The imagery and the the advertising behind Mozilla looks revolutionary in ways that Richard Stallman would love (although he’d rather call it a free internet). The dark red of the background and the extended fists in the the foreground instantly register as a political protest. It’s as if Mozilla is the voice of the populous. With the statement describing the way the Web should be and discussing its impact on humanity highlight the company’s justifiable self-importance. They sincerely believe in this right and encourage people join in not necessarily to develop technologies, but to contribute to a movement.
In fact, they wrote a Manifesto. So Stallman-esque.
The third goal on that list of goals is such a standout: “[to] make Mozilla contributors proud of what we’re doing and motivate us to continue.”
And while financially Google and the other search engines contribute more, this excitement over one’s implicit internet rights creates a community beyond Mozilla the organization that is equally excited.
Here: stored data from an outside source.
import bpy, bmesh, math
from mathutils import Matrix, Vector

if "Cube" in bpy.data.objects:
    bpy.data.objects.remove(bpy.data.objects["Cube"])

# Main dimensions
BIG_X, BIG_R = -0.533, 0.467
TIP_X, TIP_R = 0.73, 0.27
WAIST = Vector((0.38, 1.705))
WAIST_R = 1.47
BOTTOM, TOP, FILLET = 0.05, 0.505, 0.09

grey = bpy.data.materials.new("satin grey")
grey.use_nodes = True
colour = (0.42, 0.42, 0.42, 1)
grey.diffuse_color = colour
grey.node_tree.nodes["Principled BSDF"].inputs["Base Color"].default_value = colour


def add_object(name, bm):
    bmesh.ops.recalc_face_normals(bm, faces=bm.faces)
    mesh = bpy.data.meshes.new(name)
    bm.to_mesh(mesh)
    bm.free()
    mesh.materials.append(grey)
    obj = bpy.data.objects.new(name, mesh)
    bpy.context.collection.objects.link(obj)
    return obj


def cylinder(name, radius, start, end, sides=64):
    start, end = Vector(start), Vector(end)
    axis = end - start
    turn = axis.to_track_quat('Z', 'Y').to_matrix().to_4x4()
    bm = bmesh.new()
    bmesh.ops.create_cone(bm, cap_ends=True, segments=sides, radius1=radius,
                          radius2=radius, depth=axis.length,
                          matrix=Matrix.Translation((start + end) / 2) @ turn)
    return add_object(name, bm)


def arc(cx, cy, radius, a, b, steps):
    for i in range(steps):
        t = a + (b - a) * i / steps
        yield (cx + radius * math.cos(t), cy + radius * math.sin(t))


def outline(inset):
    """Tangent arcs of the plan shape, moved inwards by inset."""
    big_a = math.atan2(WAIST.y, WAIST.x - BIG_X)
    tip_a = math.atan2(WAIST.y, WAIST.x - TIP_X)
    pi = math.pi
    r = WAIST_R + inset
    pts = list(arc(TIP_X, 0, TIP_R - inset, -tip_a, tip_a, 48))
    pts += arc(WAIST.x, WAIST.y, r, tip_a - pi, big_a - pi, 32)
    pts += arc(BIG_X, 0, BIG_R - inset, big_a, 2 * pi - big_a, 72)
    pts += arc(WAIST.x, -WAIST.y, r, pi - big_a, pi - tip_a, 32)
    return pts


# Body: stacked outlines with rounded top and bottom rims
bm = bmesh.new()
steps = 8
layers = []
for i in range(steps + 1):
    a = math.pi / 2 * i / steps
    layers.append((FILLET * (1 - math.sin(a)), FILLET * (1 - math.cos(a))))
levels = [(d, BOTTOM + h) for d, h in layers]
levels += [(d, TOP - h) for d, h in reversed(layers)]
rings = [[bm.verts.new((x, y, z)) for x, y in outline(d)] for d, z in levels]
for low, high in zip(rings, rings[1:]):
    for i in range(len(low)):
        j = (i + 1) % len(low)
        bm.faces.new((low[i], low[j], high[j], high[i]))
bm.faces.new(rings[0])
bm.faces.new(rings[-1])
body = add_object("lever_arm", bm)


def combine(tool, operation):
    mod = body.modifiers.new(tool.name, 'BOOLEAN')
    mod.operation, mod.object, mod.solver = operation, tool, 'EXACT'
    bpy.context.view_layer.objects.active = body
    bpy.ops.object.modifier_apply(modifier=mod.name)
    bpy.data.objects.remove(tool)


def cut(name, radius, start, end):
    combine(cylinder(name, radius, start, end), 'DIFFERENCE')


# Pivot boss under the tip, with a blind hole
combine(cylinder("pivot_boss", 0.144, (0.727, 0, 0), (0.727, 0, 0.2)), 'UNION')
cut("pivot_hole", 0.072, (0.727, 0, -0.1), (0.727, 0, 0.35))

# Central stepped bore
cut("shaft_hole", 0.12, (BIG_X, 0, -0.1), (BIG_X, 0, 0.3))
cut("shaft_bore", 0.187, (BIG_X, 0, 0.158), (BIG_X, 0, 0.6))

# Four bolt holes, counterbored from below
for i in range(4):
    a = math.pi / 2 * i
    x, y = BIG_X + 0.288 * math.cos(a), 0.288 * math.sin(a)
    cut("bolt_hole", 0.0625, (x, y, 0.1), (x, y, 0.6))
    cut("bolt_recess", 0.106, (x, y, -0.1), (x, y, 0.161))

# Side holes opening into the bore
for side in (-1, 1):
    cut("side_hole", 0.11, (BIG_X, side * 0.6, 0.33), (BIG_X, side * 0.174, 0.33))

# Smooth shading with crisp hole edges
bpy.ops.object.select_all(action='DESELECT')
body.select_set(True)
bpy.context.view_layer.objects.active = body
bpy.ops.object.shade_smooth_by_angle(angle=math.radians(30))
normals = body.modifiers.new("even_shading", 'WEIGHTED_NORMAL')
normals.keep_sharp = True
Users generate banners that others are free to post, while others dress up as fire-y foxes at fan conventions. While the default search deals account for most of the money, it’s the excitement from internet users fighting for their internet rights that accounts for so many developing software, downloading the software, and encouraging its use from others. While the vast majority of these people don’t donate a penny, they contribute to the company and the product directly leading to the company generating money from these search engine deals, and all because the users are excited. And the reason they’re so excited is because Mozilla takes such pride in itself. Those zealous mission statements and total disregard of profit margins are perhaps the actual source of funds for the organization. How pleasantly ironic.